A successful patent could potentially have unlocked football’s $500 million future of helmets with sensors that detect concussion-causing hits. Its creators would be able to cash in on a future of helmets designed individually for each player’s unique biomechanics.
But there was a problem: Not even Gates and Wood and the 19 others could figure out how to build a helmet that truly solves the issue at hand. A helmet that measures the force of a hit has limited utility, but one that can measure the impact that hit has on a player’s brain could change the sport.
“This technology is pretty solid at clearly measuring the forces on the helmet, but they’re not measuring the forces on your brain,” said Geoff Manley, chief of neurosurgery at Zuckerberg San Francisco General Hospital and co-director of the Brain and Spinal Injury Center at the University of California-San Francisco. “Just measuring the forces outside the cranium doesn’t give you an accurate picture of what’s going on inside your head.”
A study published in March in the Journal of Athletic Training found that “head-impact-monitoring systems have limited clinical utility due to error rates, designs, and low specificity in predicting concussive injury.”
After eight hours, the team of inventors, brought together by global inventions firm Intellectual Ventures, produced a helmet with sensors embedded in the interior lining to detect forces exerted upon the wearer. It had a transmitter near the base of the helmet to send a signal to the sideline when the wearer should be checked for injury. It featured alert devices such as sirens or flashing lights, according to a patent published in October.
It was a promising design, according to football equipment experts, but it still probably will not achieve the goal of accurately detecting concussions.
The reason so many major players are pursuing this invention is because it has the potential to fulfill the future helmet companies envision: an era when players will wear specifically fitted helmets for their position, head structure and the way their brains each react to linear and angular force, according to Thad Ide, the senior vice president for research and product development for sports equipment company Riddell.
Football’s protective equipment has gotten so good, there’s not much for sporting good companies to improve anymore outside the skull, said Jeff Carbeck, the specialist leader for advanced materials and manufacturing at Deloitte.

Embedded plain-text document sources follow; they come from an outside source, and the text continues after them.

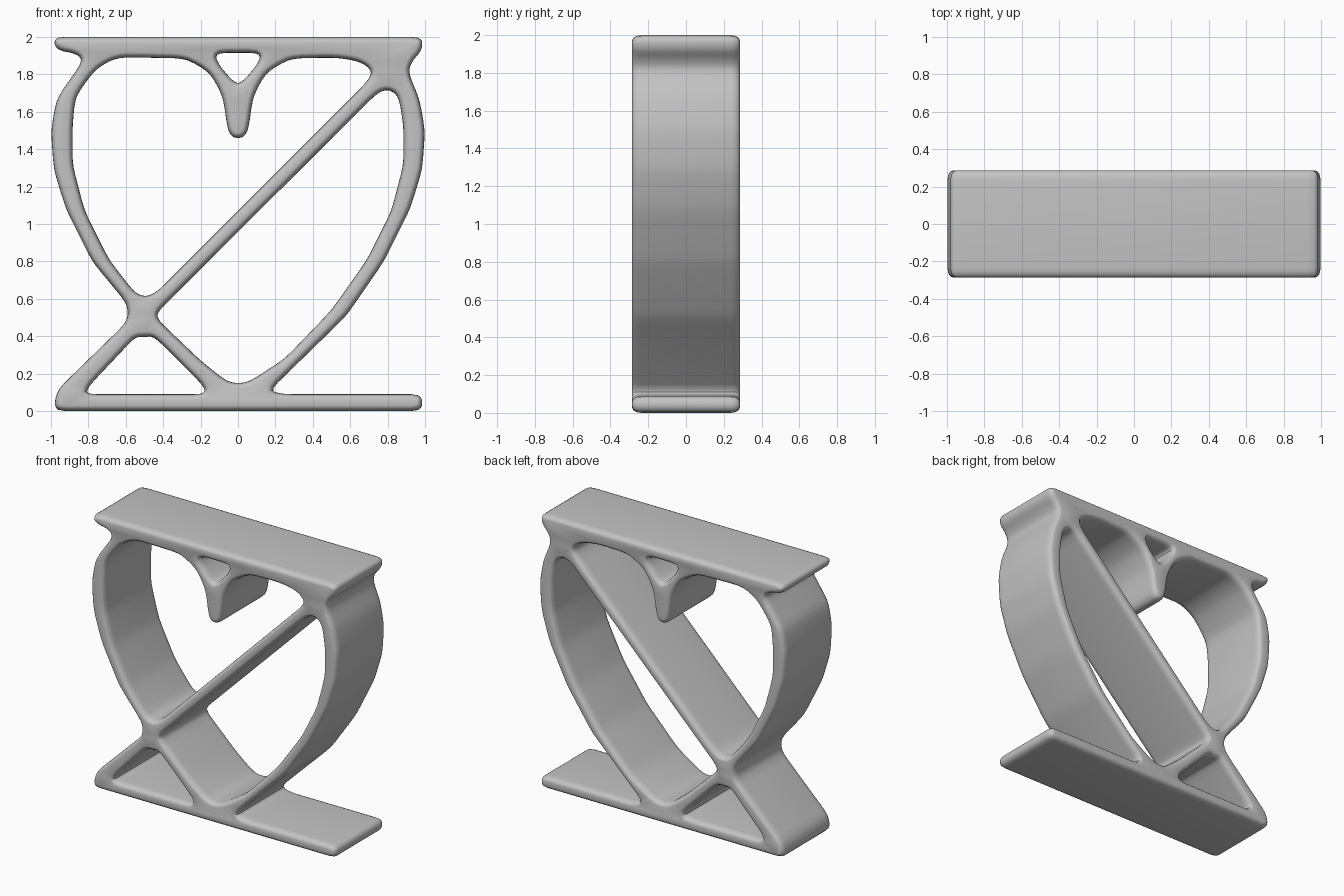
import bpy
import bmesh
from mathutils import Vector
from math import cos, sin, pi, radians

cube = bpy.data.objects.get("Cube")
if cube:
    bpy.data.objects.remove(cube, do_unlink=True)

HALF_DEPTH = 0.285
RIM_INSET = 0.028     # how far the rounded rim eats into the front face
RIM_DEPTH = 0.05      # how far the rounded rim runs back along the depth
RIM_STEPS = 4


def mirror(points):
    """Same points on the other side of the centre line, in reverse order."""
    return [(-x, z) for x, z in reversed(points)]


def soften(points, cut, passes=2):
    """Cut the corners of a closed outline, leaving long edges straight."""
    loop = [Vector(p) for p in points]
    for _ in range(passes):
        result = []
        for a, b in zip(loop, loop[1:] + loop[:1]):
            edge = b - a
            step = edge.normalized() * min(cut, edge.length / 4)
            result += [a + step, b - step]
        loop = result
    return loop


def signed_area(loop):
    return sum(a.cross(b) for a, b in zip(loop, loop[1:] + loop[:1])) / 2


def inset(loop, distance):
    """Move a closed outline to its left, into the solid material."""
    moved = []
    for i, point in enumerate(loop):
        before = (point - loop[i - 1]).normalized()
        after = (loop[(i + 1) % len(loop)] - point).normalized()
        left_a = Vector((-before.y, before.x))
        left_b = Vector((-after.y, after.x))
        mitre = (left_a + left_b).normalized()
        moved.append(point + mitre * distance / max(mitre.dot(left_a), 0.5))
    return moved


def rim_profile():
    """Pairs of (inset, depth) from the front face round to the back face."""
    front = []
    for i in range(RIM_STEPS + 1):
        turn = pi / 2 * i / RIM_STEPS
        front.append((RIM_INSET * (1 - sin(turn)),
                      -HALF_DEPTH + RIM_DEPTH * (1 - cos(turn))))
    return front + [(amount, -y) for amount, y in reversed(front)]


def build_plate(name, outline, openings, material):
    """Thick fretwork plate with rounded rims round every opening."""
    bm = bmesh.new()
    front_edges, back_edges = [], []
    for number, loop in enumerate([outline] + openings):
        # the outline runs anticlockwise, openings run clockwise
        if (signed_area(loop) > 0) != (number == 0):
            loop = loop[::-1]
        rings = []
        for amount, y in rim_profile():
            rings.append([bm.verts.new((p.x, y, p.y))
                          for p in inset(loop, amount)])
        count = len(loop)
        for ring, following in zip(rings, rings[1:]):
            for i in range(count):
                j = (i + 1) % count
                bm.faces.new((ring[i], ring[j], following[j], following[i]))
        for ring, edges in ((rings[0], front_edges), (rings[-1], back_edges)):
            for i in range(count):
                edges.append(bm.edges.get((ring[i], ring[(i + 1) % count])))
    for edges, facing in ((front_edges, -1), (back_edges, 1)):
        bmesh.ops.triangle_fill(bm, use_beauty=True, use_dissolve=False,
                                edges=edges, normal=(0, facing, 0))
    bmesh.ops.recalc_face_normals(bm, faces=bm.faces)
    mesh = bpy.data.meshes.new(name)
    bm.to_mesh(mesh)
    bm.free()
    mesh.materials.append(material)
    plate = bpy.data.objects.new(name, mesh)
    bpy.context.collection.objects.link(plate)
    bpy.ops.object.select_all(action="DESELECT")
    plate.select_set(True)
    bpy.context.view_layer.objects.active = plate
    bpy.ops.object.shade_smooth_by_angle(angle=radians(35))
    return plate


grey = bpy.data.materials.new("plain grey")
grey.use_nodes = True
grey.diffuse_color = (0.55, 0.55, 0.55, 1)
grey.node_tree.nodes["Principled BSDF"].inputs["Base Color"].default_value = grey.diffuse_color

# Heart band, right half: outside and inside, from low to high
heart_out = [(0.58, 0.51), (0.78, 0.8), (0.92, 1.08), (0.985, 1.29),
             (1, 1.5), (0.97, 1.67)]
heart_in = [(0.5, 0.54), (0.69, 0.81), (0.82, 1.07), (0.885, 1.32),
            (0.885, 1.52)]
# Hanging point between the two lobes, right half, from lobe to tip
cleft = [(0.52, 1.89), (0.28, 1.885), (0.15, 1.81), (0.08, 1.68),
         (0.055, 1.5), (0.025, 1.46)]

# Outer silhouette: base bar, right band, top bar, left band, arrow foot
silhouette = (
    [(-0.985, 0), (0.985, 0), (0.985, 0.09), (0.24, 0.09), (0.17, 0.11)]
    + heart_out
    + [(0.91, 1.81), (0.93, 1.87), (0.985, 1.93), (0.985, 2),
       (-0.985, 2), (-0.975, 1.93), (-0.86, 1.91), (-0.83, 1.87)]
    + mirror(heart_out)[:-1]
    + [(-0.59, 0.57), (-0.59, 0.48), (-0.97, 0.11)])

# Heart opening above the diagonal bar
upper_opening = (
    [(-0.55, 0.63), (-0.49, 0.61), (-0.43, 0.64), (0.69, 1.76), (0.72, 1.82),
     (0.65, 1.87)]
    + cleft + mirror(cleft)
    + [(-0.65, 1.89), (-0.76, 1.83), (-0.87, 1.68)]
    + mirror(heart_in)[:-1])

# Heart opening below the diagonal bar
lower_opening = (
    [(-0.43, 0.49), (-0.2, 0.27), (-0.05, 0.15), (0.05, 0.15), (0.25, 0.28)]
    + heart_in
    + [(0.86, 1.68), (0.81, 1.72), (0.75, 1.705), (-0.43, 0.53)])

# Triangles at the arrow foot and between the lobes
foot_opening = [(-0.81, 0.09), (-0.18, 0.09), (-0.18, 0.13), (-0.45, 0.4),
                (-0.51, 0.395), (-0.55, 0.395), (-0.8, 0.13)]
lobe_opening = [(-0.12, 1.915), (0.12, 1.915), (0.11, 1.86), (0.02, 1.755),
                (-0.02, 1.755), (-0.11, 1.86)]

build_plate(
    "heart_stand",
    soften(silhouette, cut=0.03),
    [soften(opening, cut=0.03) for opening in
     (upper_opening, lower_opening, foot_opening, lobe_opening)],
    grey)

The unchartered business territory is inside the skull, and the product that can accurately monitor head impact forces and concussion risk would be marketable to football players, sure, but also soccer players and rugby players, and even the military. But manufacturers have yet to crack the code for such a product.
“It’s a little bit of the wild west right now,” said David Camarillo, assistant professor of bioengineering at Stanford. His lab is working on a force-measurement mouth guard. “Most of these businesses, as far as I can tell, it’s been kind of a grave yard. A lot of these businesses don’t make it.”
That hasn’t deterred larger business interests, though, from putting more stock in sensors in football gear. Almost every major football equipment manufacturing company works with instrumented helmets.